The last time a bond referendum for a new Public Safety Facility was put to a vote in Dallas County, it was supported by 52.01 percent of voters, falling short of the 60 percent needed to approve such a facility.
Talks of starting plans on a new Public Safety Building bond referendum started again at the Dallas County Board of Supervisors Meeting on Tuesday, May 31.
The Iowa Department of Corrections inspected the Dallas County Jail on May 17 and sent a letter with the report to the County Supervisors on May 20. The report concluded that the current jail is an old facility that is not adequate to meet the needs of the prisoners, staff or the public.
One problem that was noted on the inspection letter was that plumbing issues that were addressed during previous inspections were not fixed and that they should be promptly addressed.
Dallas County Sheriff Chad Leonard said that the plumbing problems they are talking about is some rust that is on the pipes in the maintenance room at the facility.
"So it’s just how far do we want to take it and fix this?" said Leonard. "If the County’s going to continue to pursue a new facility, that’s why we haven’t brought it to you (the Supervisors) and asked you to replace some of the pipes and some of the electrical conduit that’s coming out the floor."
Leonard also mentioned that in March, 2018 they are set to lose 12 beds from the facility, which are random throughout the jail and could reduce the inmate capacity by 16-18 people.
A 12-bed variance was given to the Dallas County Jail in 2000 to give them time to make arrangements for the overcrowding in the jail and 16 years later, those arrangements have still not been made despite it being put to a vote in a variety of ways the last couple of years.
The Dallas County Sheriff’s Department already has to house prisoners in other jail facilities in nearby counties at a daily cost due to a low capacity at the Dallas County Jail.
"I’m not sure what the statistics are today, how many we have in Story County (jail) but we’ve had as many as 36 I think over in Story at one time if I recall so it’s getting worse," said Leonard. "It’s not getting any better."
Chairman of the board Mark Hanson mentioned that they still have one inmate that they are housing in Coralville at $400 per day.
Leonard said that while the State Jail Inspector has the right to shut down the Dallas County Jail, he doesn’t think that would happen but would have to continue to pay the "ungodly" amount of money to other jails to house their prisoners.
Representatives from The Samuels Group, commercial construction contractors, were in attendance at the meeting to discuss their plan for addressing the needs of a new public safety facility and educating the public about the need for one.

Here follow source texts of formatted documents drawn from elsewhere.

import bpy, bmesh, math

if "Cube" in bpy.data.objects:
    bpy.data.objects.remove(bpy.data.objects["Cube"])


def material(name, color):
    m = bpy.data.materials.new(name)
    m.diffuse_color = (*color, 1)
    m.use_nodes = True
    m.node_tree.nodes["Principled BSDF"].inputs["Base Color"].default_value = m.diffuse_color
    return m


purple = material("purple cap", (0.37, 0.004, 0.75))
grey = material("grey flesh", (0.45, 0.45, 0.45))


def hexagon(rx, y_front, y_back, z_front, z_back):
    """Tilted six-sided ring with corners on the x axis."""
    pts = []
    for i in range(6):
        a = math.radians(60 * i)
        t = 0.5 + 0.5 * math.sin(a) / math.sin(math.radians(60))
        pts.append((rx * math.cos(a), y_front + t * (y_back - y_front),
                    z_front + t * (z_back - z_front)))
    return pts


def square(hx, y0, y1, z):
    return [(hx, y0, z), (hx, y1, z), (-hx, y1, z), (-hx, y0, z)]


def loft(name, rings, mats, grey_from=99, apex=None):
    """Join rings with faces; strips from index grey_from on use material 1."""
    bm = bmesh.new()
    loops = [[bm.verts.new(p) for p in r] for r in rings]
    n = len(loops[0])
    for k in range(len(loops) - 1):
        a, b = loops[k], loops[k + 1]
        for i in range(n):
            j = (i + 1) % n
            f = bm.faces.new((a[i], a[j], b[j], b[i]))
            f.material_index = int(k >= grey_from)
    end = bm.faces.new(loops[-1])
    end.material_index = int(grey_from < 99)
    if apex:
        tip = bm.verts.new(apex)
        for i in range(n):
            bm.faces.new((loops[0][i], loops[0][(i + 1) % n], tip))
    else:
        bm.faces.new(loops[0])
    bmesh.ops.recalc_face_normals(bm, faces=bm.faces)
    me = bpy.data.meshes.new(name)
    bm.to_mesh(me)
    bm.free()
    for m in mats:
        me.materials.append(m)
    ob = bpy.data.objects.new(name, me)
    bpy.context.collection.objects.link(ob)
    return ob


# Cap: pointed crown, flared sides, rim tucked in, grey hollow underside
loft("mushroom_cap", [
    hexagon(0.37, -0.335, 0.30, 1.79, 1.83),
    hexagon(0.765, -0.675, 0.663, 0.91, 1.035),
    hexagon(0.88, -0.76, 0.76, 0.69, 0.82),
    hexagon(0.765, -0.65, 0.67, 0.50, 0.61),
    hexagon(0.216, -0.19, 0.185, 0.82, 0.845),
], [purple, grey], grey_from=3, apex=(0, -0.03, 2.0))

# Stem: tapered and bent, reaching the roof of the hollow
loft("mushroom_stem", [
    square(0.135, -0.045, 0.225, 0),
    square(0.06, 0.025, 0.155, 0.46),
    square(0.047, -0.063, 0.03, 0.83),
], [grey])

The Samuels Group recently helped Clinton County get a similar public safety facility go to referendum and it was successful.
"So with the history that Dallas County has had trying to get a same-type of referendum passed over the last several months and specifically just recently after their successful endeavor with Clinton County, we’ve had discussions with them about potentially teaming up with them to help us do the same," said Rob Tietz, Dallas County operations director.
According to Sid Samuels, President and owner of The Samuels Group, the referendum in Clinton County passed with 74 percent.
"I think we did a lot of good things that I think can be incorporated into Dallas County," said Samuels.
Samuels said that their analysis will look at the costs of "doing nothing" — which would mean continuing to house inmates in other jails — and "doing something," which would mean building a new public safety facility.
Along with analyzing costs, The Samuels Group offers marketing and social media services to help educate the public about the proposed new facility and will act as the construction manager if the referendum were to pass.
No action was taken on whether or not to officially hire The Samuels Group at the meeting on Tuesday, but The Samuels Group plans to return to the Board of Supervisors with a more comprehensive list of what services they will offer along with costs to the County.